What you are asked to do:
Each of the records that follow needs an exact reproduction.

Record excerpts:
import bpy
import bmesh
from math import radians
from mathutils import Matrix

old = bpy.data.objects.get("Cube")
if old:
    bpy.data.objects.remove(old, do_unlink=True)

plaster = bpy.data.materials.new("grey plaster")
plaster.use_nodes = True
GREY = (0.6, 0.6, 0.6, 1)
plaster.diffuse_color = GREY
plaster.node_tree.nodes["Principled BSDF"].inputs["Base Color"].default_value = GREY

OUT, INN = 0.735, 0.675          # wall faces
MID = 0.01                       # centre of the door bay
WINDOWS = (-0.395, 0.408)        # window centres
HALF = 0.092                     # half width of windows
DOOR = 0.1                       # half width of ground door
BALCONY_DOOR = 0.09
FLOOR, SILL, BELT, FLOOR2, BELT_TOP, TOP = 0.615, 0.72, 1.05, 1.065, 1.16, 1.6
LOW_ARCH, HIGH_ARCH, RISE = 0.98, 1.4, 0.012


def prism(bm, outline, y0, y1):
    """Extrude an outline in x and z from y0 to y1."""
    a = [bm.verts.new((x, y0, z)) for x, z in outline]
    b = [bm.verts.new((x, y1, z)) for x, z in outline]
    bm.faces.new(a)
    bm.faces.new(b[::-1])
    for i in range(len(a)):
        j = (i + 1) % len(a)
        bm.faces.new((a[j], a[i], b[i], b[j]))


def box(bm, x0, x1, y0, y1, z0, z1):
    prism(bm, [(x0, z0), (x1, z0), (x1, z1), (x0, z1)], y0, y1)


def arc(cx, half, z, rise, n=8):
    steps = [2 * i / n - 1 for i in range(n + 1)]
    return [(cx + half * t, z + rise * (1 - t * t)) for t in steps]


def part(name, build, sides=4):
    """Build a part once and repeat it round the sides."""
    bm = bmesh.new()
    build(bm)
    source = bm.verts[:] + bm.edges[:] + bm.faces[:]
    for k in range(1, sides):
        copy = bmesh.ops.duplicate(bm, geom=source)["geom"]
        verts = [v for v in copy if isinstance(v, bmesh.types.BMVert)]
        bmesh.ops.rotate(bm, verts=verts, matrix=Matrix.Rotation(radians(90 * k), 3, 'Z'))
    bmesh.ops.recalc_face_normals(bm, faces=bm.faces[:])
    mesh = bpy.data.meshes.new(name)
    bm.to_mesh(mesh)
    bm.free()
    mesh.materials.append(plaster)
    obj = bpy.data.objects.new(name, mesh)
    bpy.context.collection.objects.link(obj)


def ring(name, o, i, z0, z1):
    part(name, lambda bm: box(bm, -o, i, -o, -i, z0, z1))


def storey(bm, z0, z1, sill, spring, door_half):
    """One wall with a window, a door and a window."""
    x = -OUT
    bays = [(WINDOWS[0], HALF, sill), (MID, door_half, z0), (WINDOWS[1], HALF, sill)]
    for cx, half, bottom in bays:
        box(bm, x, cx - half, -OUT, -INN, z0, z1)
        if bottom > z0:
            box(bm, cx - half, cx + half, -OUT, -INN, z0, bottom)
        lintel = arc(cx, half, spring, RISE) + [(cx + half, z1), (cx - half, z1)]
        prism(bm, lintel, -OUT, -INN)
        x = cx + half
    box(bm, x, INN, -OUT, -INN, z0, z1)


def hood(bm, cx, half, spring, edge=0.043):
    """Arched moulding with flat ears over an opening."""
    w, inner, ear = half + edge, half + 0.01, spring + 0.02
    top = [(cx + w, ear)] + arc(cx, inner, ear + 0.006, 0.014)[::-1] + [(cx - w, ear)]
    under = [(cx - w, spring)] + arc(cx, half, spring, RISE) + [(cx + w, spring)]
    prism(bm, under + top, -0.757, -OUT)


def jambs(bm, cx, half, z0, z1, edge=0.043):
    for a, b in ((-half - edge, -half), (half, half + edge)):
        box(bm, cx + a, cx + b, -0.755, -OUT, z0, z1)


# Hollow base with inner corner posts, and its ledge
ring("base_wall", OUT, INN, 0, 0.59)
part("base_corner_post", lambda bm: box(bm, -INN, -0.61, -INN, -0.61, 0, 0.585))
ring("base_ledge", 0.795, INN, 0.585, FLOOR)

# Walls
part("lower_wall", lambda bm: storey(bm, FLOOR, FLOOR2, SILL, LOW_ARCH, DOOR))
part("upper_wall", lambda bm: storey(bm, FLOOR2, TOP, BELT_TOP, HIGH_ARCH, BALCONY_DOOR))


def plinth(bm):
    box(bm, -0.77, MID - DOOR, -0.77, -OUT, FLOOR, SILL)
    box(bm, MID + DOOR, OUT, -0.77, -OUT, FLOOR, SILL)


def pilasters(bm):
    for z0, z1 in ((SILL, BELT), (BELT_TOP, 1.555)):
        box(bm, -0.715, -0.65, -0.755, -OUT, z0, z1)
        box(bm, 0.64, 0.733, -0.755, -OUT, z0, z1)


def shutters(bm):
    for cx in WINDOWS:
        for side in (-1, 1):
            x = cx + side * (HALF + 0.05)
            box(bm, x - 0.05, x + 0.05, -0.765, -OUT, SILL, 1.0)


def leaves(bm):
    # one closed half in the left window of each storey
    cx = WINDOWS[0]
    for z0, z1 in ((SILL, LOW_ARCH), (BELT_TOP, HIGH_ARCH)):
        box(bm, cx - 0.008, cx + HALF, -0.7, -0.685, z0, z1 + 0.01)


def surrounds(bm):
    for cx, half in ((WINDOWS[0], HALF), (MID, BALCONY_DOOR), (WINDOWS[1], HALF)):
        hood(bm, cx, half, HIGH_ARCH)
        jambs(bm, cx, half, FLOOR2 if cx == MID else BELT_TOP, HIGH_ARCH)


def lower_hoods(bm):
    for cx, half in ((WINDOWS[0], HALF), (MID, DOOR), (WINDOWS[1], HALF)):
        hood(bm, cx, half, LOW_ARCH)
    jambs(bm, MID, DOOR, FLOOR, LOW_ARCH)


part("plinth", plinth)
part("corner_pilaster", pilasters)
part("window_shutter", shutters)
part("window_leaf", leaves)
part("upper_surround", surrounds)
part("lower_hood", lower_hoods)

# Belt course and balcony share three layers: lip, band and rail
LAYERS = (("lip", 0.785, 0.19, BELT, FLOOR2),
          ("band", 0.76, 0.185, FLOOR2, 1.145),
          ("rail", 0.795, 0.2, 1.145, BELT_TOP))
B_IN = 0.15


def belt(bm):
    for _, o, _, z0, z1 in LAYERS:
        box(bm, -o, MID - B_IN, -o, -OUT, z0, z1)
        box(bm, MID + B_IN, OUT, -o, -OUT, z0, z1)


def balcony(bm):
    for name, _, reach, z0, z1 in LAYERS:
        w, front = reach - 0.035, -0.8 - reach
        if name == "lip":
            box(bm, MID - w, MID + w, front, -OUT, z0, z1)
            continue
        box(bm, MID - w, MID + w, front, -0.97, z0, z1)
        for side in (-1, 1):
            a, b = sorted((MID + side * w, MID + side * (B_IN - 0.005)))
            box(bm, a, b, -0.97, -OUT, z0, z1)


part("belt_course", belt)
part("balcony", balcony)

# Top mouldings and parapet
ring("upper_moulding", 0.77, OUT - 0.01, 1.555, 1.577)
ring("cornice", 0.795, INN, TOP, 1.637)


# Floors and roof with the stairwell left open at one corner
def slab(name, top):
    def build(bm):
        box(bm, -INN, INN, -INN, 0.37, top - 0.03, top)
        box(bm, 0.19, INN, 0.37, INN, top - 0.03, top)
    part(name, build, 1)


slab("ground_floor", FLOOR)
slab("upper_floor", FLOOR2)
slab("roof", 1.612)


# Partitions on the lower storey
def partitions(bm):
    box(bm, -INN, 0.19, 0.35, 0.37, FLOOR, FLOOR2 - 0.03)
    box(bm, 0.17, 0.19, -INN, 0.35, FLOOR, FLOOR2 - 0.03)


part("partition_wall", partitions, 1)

Answer space:
import bpy
import bmesh
from math import radians
from mathutils import Matrix

old = bpy.data.objects.get("Cube")
if old:
    bpy.data.objects.remove(old, do_unlink=True)

plaster = bpy.data.materials.new("grey plaster")
plaster.use_nodes = True
GREY = (0.6, 0.6, 0.6, 1)
plaster.diffuse_color = GREY
plaster.node_tree.nodes["Principled BSDF"].inputs["Base Color"].default_value = GREY

OUT, INN = 0.735, 0.675          # wall faces
MID = 0.01                       # centre of the door bay
WINDOWS = (-0.395, 0.408)        # window centres
HALF = 0.092                     # half width of windows
DOOR = 0.1                       # half width of ground door
BALCONY_DOOR = 0.09
FLOOR, SILL, BELT, FLOOR2, BELT_TOP, TOP = 0.615, 0.72, 1.05, 1.065, 1.16, 1.6
LOW_ARCH, HIGH_ARCH, RISE = 0.98, 1.4, 0.012


def prism(bm, outline, y0, y1):
    """Extrude an outline in x and z from y0 to y1."""
    a = [bm.verts.new((x, y0, z)) for x, z in outline]
    b = [bm.verts.new((x, y1, z)) for x, z in outline]
    bm.faces.new(a)
    bm.faces.new(b[::-1])
    for i in range(len(a)):
        j = (i + 1) % len(a)
        bm.faces.new((a[j], a[i], b[i], b[j]))


def box(bm, x0, x1, y0, y1, z0, z1):
    prism(bm, [(x0, z0), (x1, z0), (x1, z1), (x0, z1)], y0, y1)


def arc(cx, half, z, rise, n=8):
    steps = [2 * i / n - 1 for i in range(n + 1)]
    return [(cx + half * t, z + rise * (1 - t * t)) for t in steps]


def part(name, build, sides=4):
    """Build a part once and repeat it round the sides."""
    bm = bmesh.new()
    build(bm)
    source = bm.verts[:] + bm.edges[:] + bm.faces[:]
    for k in range(1, sides):
        copy = bmesh.ops.duplicate(bm, geom=source)["geom"]
        verts = [v for v in copy if isinstance(v, bmesh.types.BMVert)]
        bmesh.ops.rotate(bm, verts=verts, matrix=Matrix.Rotation(radians(90 * k), 3, 'Z'))
    bmesh.ops.recalc_face_normals(bm, faces=bm.faces[:])
    mesh = bpy.data.meshes.new(name)
    bm.to_mesh(mesh)
    bm.free()
    mesh.materials.append(plaster)
    obj = bpy.data.objects.new(name, mesh)
    bpy.context.collection.objects.link(obj)


def ring(name, o, i, z0, z1):
    part(name, lambda bm: box(bm, -o, i, -o, -i, z0, z1))


def storey(bm, z0, z1, sill, spring, door_half):
    """One wall with a window, a door and a window."""
    x = -OUT
    bays = [(WINDOWS[0], HALF, sill), (MID, door_half, z0), (WINDOWS[1], HALF, sill)]
    for cx, half, bottom in bays:
        box(bm, x, cx - half, -OUT, -INN, z0, z1)
        if bottom > z0:
            box(bm, cx - half, cx + half, -OUT, -INN, z0, bottom)
        lintel = arc(cx, half, spring, RISE) + [(cx + half, z1), (cx - half, z1)]
        prism(bm, lintel, -OUT, -INN)
        x = cx + half
    box(bm, x, INN, -OUT, -INN, z0, z1)


def hood(bm, cx, half, spring, edge=0.043):
    """Arched moulding with flat ears over an opening."""
    w, inner, ear = half + edge, half + 0.01, spring + 0.02
    top = [(cx + w, ear)] + arc(cx, inner, ear + 0.006, 0.014)[::-1] + [(cx - w, ear)]
    under = [(cx - w, spring)] + arc(cx, half, spring, RISE) + [(cx + w, spring)]
    prism(bm, under + top, -0.757, -OUT)


def jambs(bm, cx, half, z0, z1, edge=0.043):
    for a, b in ((-half - edge, -half), (half, half + edge)):
        box(bm, cx + a, cx + b, -0.755, -OUT, z0, z1)


# Hollow base with inner corner posts, and its ledge
ring("base_wall", OUT, INN, 0, 0.59)
part("base_corner_post", lambda bm: box(bm, -INN, -0.61, -INN, -0.61, 0, 0.585))
ring("base_ledge", 0.795, INN, 0.585, FLOOR)

# Walls
part("lower_wall", lambda bm: storey(bm, FLOOR, FLOOR2, SILL, LOW_ARCH, DOOR))
part("upper_wall", lambda bm: storey(bm, FLOOR2, TOP, BELT_TOP, HIGH_ARCH, BALCONY_DOOR))


def plinth(bm):
    box(bm, -0.77, MID - DOOR, -0.77, -OUT, FLOOR, SILL)
    box(bm, MID + DOOR, OUT, -0.77, -OUT, FLOOR, SILL)


def pilasters(bm):
    for z0, z1 in ((SILL, BELT), (BELT_TOP, 1.555)):
        box(bm, -0.715, -0.65, -0.755, -OUT, z0, z1)
        box(bm, 0.64, 0.733, -0.755, -OUT, z0, z1)


def shutters(bm):
    for cx in WINDOWS:
        for side in (-1, 1):
            x = cx + side * (HALF + 0.05)
            box(bm, x - 0.05, x + 0.05, -0.765, -OUT, SILL, 1.0)


def leaves(bm):
    # one closed half in the left window of each storey
    cx = WINDOWS[0]
    for z0, z1 in ((SILL, LOW_ARCH), (BELT_TOP, HIGH_ARCH)):
        box(bm, cx - 0.008, cx + HALF, -0.7, -0.685, z0, z1 + 0.01)


def surrounds(bm):
    for cx, half in ((WINDOWS[0], HALF), (MID, BALCONY_DOOR), (WINDOWS[1], HALF)):
        hood(bm, cx, half, HIGH_ARCH)
        jambs(bm, cx, half, FLOOR2 if cx == MID else BELT_TOP, HIGH_ARCH)


def lower_hoods(bm):
    for cx, half in ((WINDOWS[0], HALF), (MID, DOOR), (WINDOWS[1], HALF)):
        hood(bm, cx, half, LOW_ARCH)
    jambs(bm, MID, DOOR, FLOOR, LOW_ARCH)


part("plinth", plinth)
part("corner_pilaster", pilasters)
part("window_shutter", shutters)
part("window_leaf", leaves)
part("upper_surround", surrounds)
part("lower_hood", lower_hoods)

# Belt course and balcony share three layers: lip, band and rail
LAYERS = (("lip", 0.785, 0.19, BELT, FLOOR2),
          ("band", 0.76, 0.185, FLOOR2, 1.145),
          ("rail", 0.795, 0.2, 1.145, BELT_TOP))
B_IN = 0.15


def belt(bm):
    for _, o, _, z0, z1 in LAYERS:
        box(bm, -o, MID - B_IN, -o, -OUT, z0, z1)
        box(bm, MID + B_IN, OUT, -o, -OUT, z0, z1)


def balcony(bm):
    for name, _, reach, z0, z1 in LAYERS:
        w, front = reach - 0.035, -0.8 - reach
        if name == "lip":
            box(bm, MID - w, MID + w, front, -OUT, z0, z1)
            continue
        box(bm, MID - w, MID + w, front, -0.97, z0, z1)
        for side in (-1, 1):
            a, b = sorted((MID + side * w, MID + side * (B_IN - 0.005)))
            box(bm, a, b, -0.97, -OUT, z0, z1)


part("belt_course", belt)
part("balcony", balcony)

# Top mouldings and parapet
ring("upper_moulding", 0.77, OUT - 0.01, 1.555, 1.577)
ring("cornice", 0.795, INN, TOP, 1.637)


# Floors and roof with the stairwell left open at one corner
def slab(name, top):
    def build(bm):
        box(bm, -INN, INN, -INN, 0.37, top - 0.03, top)
        box(bm, 0.19, INN, 0.37, INN, top - 0.03, top)
    part(name, build, 1)


slab("ground_floor", FLOOR)
slab("upper_floor", FLOOR2)
slab("roof", 1.612)


# Partitions on the lower storey
def partitions(bm):
    box(bm, -INN, 0.19, 0.35, 0.37, FLOOR, FLOOR2 - 0.03)
    box(bm, 0.17, 0.19, -INN, 0.35, FLOOR, FLOOR2 - 0.03)


part("partition_wall", partitions, 1)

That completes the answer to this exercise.